1 – Kick off with a strong inciting incident
The competition nowadays to get a series made is so high, so the pace has to be quick. Audiences need to be hooked from the get-go, otherwise they’ll flick channel.
The inciting incident also needs to be enough to arouse the antagonist as well as the protagonist – because the protagonist needs obstacles. Many writers forget that the antagonist also needs to be roused by the inciting incident. They’re content to remind the audience every so often about the forces of evil, or antagonism, but lack a journey for that nemesis.
2 – Learn the difference between a want and a need.
I think of it like this: the protagonist’s want is conscious; their need is unconscious – although it eventually becomes evident.
The want is specific and is aroused by the inciting incident: so, for example, in Star Wars, Luke wants to join the rebel alliance, off the back of his uncle/aunt being killed by the Empire. This is a very idealistic farm-boy dream. Luke gets what he wants (the protagonist doesn’t always), but he also changes emotionally. His need is met, which is that he grows from boy to man, and learns to trust the force. In Aliens, Ripley’s conscious want is to kill the Alien, but her unconscious need is to prove that she can be a good mum.
For change to happen in a three-dimensional way, the want is usually superficial, with the need being deeper. As a writer, it’s good to give the protagonist what they need and not always what they want, as this takes the protagonist on a deeper, emotional journey that will change them.
3 – Make each scene count
When I read a scene, I look for its narrative function – its point. If there isn’t one, then the scene should be cut. When there is a narrative function, the scene still might not work – this might be because the writer doesn’t build the scene to a climax or hook.
Sometimes it can take too long to get to the point of the scene, or the set-up meanders and the narrative function gets buried in all the lovely colour and so on. So hit the ground running – come into the scene at the point of conflict and leave it at the most dramatic climatic moment.

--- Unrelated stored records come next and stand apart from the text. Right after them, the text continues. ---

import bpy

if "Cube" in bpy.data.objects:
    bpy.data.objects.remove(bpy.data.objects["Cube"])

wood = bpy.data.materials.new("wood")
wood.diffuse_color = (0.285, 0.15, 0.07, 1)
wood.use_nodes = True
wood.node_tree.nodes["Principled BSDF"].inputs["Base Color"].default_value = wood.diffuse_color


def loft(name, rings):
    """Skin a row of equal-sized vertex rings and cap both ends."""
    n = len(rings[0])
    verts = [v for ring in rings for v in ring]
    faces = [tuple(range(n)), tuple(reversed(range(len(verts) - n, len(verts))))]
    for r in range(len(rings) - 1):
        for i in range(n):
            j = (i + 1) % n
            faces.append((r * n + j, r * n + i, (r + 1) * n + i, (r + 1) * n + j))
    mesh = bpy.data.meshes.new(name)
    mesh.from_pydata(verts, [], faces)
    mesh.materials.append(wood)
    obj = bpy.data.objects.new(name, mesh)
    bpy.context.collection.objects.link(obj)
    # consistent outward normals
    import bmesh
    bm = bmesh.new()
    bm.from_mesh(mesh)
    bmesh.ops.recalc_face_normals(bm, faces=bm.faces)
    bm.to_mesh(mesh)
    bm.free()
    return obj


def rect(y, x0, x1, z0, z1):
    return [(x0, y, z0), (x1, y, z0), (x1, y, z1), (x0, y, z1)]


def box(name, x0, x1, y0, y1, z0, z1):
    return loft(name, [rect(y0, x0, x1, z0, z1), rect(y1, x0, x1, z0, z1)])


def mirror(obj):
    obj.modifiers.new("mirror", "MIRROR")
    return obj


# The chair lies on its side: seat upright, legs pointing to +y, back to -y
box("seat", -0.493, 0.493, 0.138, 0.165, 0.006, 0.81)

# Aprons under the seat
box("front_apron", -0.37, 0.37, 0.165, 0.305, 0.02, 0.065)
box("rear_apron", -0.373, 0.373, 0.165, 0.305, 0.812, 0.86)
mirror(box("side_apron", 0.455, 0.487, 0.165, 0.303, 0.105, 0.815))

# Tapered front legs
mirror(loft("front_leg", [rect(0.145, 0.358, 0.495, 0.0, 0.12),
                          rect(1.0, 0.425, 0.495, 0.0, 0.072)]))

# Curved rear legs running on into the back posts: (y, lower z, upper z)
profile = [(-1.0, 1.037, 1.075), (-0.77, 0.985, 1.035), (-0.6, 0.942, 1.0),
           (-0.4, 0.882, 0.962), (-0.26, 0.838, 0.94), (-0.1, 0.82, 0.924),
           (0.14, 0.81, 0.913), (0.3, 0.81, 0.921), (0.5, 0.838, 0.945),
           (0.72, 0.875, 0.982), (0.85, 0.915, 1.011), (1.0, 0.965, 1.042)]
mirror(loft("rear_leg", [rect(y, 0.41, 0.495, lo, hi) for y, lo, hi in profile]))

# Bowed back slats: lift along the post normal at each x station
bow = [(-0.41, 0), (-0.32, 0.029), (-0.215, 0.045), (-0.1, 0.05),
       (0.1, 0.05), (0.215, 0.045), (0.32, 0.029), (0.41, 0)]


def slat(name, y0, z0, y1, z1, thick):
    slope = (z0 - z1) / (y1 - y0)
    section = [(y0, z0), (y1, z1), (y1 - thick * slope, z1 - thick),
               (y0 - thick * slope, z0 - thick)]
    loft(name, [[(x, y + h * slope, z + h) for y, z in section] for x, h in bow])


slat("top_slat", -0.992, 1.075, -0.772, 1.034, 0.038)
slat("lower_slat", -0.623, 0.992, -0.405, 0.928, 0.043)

Shows like Holby City or Casualty use a formula that’s been proven to work time and again. They have obvious turning points that demonstrate their act structure really clearly – so watch them to learn how they do it.
– Kieran Grimes
4 – Learn structure by watching TV drama
Study medical dramas in particular. Shows like Holby City or Casualty use a formula that’s been proven to work time and again. They have obvious turning points that demonstrate their act structure really clearly – so watch them to learn how they do it. Police dramas like Line of Duty are interesting to study, too.
Saying that, the writers of shows like Breaking Bad and Ozark are so skilled that they can break the rules.
5 – Build empathy for your protagonist
Building empathy for a character means getting under their skin as well as keeping them active. Make the audience understand why they do what they do, and let them see the character responding emotionally.
Let the character lead the story, so if they’re in a particular situation, mine where they are emotionally and explore what this might make them do. If it means turning from the plot for a beat, that’s okay – understanding where a character is emotionally is just as important. It’s about creating fully rounded, three-dimensional people with feelings.
To sum up
All this can seem a lot to keep your eye on at first. But as you hone your craft it all becomes second nature. It’s also instinctive in a lot of writers. So, always start from the heart and just write the story down. Then, once it’s down, do a pass with your head and see if structure can help what you’ve written.